Articles by Robert Bartley
With the rising adoption of mobile devices in the workplace and field, users are becoming more open to utilizing and incorporating their tech in workflows. Unfortunately, the pressure to create highly-focused custom apps for certain use cases is too much for many IT departments to handle.
The 5 hot new business apps for Nov. 12.
The release of the iPhone 6 in September reversed the downward iOS activation trend Good Technology had seen in the enterprise, according to a new report from the enterprise mobility management firm.
Companies doing their best to secure and encrypt mobile devices used to transmit sensitive data may be undermined by an injection of a "perma-cookie" from their service providers, recent reports indicate.
The 5 hot new business apps for Oct. 29.
Apple Pay has faced its share of adversity since its official launch one week ago. Whether accidentally double charging some user accounts or retailers balking at the service, the release of Apple's new mobile payment method has been anything but smooth.
With Google and Apple vowing to block any effort by the U.S. government to add backdoors in new mobile devices, the debate about mobile device security has escalated even more. For the enterprise, any opening into a device, even one deemed necessary by the government for law enforcement or national security, might lead to an exploitable flaw that could give up company data.
The 5 hot new apps for Oct. 15.
Samsung announced Sunday the development of Wi-Fi technology that will allow it to make use of the 60 GHz millimeter-wave band spectrum, which was previously impossible due to a number of barriers. Technology based around the new finding will increase speeds on enabled networks by up to five times the top speed currently available.

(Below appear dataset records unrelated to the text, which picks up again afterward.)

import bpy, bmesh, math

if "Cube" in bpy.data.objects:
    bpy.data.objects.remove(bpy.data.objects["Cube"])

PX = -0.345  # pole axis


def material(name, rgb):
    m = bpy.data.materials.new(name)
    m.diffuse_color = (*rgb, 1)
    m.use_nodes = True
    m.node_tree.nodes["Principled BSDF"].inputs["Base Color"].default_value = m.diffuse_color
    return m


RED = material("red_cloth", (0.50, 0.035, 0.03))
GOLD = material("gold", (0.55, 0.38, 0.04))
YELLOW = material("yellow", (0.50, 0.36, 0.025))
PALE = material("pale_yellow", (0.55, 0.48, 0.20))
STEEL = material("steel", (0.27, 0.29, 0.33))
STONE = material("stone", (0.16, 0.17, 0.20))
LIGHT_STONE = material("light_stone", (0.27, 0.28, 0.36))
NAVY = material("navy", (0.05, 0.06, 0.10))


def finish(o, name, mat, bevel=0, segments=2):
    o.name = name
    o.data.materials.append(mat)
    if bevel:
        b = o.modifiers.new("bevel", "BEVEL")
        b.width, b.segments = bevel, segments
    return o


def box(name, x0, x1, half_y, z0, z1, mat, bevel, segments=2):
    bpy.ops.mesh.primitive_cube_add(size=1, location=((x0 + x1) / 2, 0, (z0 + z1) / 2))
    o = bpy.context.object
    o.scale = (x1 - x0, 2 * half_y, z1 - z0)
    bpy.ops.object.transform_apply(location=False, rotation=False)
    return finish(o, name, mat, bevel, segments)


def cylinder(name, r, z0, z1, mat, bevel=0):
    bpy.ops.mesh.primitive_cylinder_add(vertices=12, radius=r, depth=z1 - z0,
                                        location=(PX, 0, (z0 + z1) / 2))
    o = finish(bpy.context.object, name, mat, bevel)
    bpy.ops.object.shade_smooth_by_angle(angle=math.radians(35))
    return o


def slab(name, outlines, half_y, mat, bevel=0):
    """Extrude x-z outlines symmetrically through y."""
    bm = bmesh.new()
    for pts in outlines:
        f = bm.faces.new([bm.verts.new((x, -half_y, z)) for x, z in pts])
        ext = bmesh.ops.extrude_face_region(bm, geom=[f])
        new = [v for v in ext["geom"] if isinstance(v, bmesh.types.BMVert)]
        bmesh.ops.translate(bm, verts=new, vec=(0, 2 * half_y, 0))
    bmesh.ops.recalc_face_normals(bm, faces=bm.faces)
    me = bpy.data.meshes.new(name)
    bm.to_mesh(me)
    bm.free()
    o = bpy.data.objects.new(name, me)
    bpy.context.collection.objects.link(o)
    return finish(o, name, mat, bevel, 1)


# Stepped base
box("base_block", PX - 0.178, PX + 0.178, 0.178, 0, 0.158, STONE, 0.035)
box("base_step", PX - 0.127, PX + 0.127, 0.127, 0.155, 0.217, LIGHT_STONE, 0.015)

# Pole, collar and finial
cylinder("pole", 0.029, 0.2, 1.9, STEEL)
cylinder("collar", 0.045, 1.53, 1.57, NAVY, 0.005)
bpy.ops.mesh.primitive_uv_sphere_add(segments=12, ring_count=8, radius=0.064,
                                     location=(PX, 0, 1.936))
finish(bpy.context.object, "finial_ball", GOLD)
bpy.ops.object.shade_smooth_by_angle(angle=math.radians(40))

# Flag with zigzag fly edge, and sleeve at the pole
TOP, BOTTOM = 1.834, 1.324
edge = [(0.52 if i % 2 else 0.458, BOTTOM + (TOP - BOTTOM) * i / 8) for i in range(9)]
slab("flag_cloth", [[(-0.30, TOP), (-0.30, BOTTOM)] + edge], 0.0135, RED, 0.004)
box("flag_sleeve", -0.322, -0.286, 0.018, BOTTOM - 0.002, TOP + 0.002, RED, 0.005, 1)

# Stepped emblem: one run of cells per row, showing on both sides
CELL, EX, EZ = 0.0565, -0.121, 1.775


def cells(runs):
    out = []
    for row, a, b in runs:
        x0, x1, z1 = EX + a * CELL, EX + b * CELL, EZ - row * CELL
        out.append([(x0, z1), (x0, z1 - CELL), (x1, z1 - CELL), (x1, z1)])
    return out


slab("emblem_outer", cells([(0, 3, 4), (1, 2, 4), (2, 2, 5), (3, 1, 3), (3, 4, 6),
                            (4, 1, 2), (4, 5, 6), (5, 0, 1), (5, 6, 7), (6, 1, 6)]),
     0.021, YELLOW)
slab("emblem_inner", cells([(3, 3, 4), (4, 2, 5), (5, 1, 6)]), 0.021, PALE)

When it comes to wearables, the question isn't "if" companies will introduce them to the workplace but "when." And some industries have already begun to explore the potential of the burgeoning new tech space.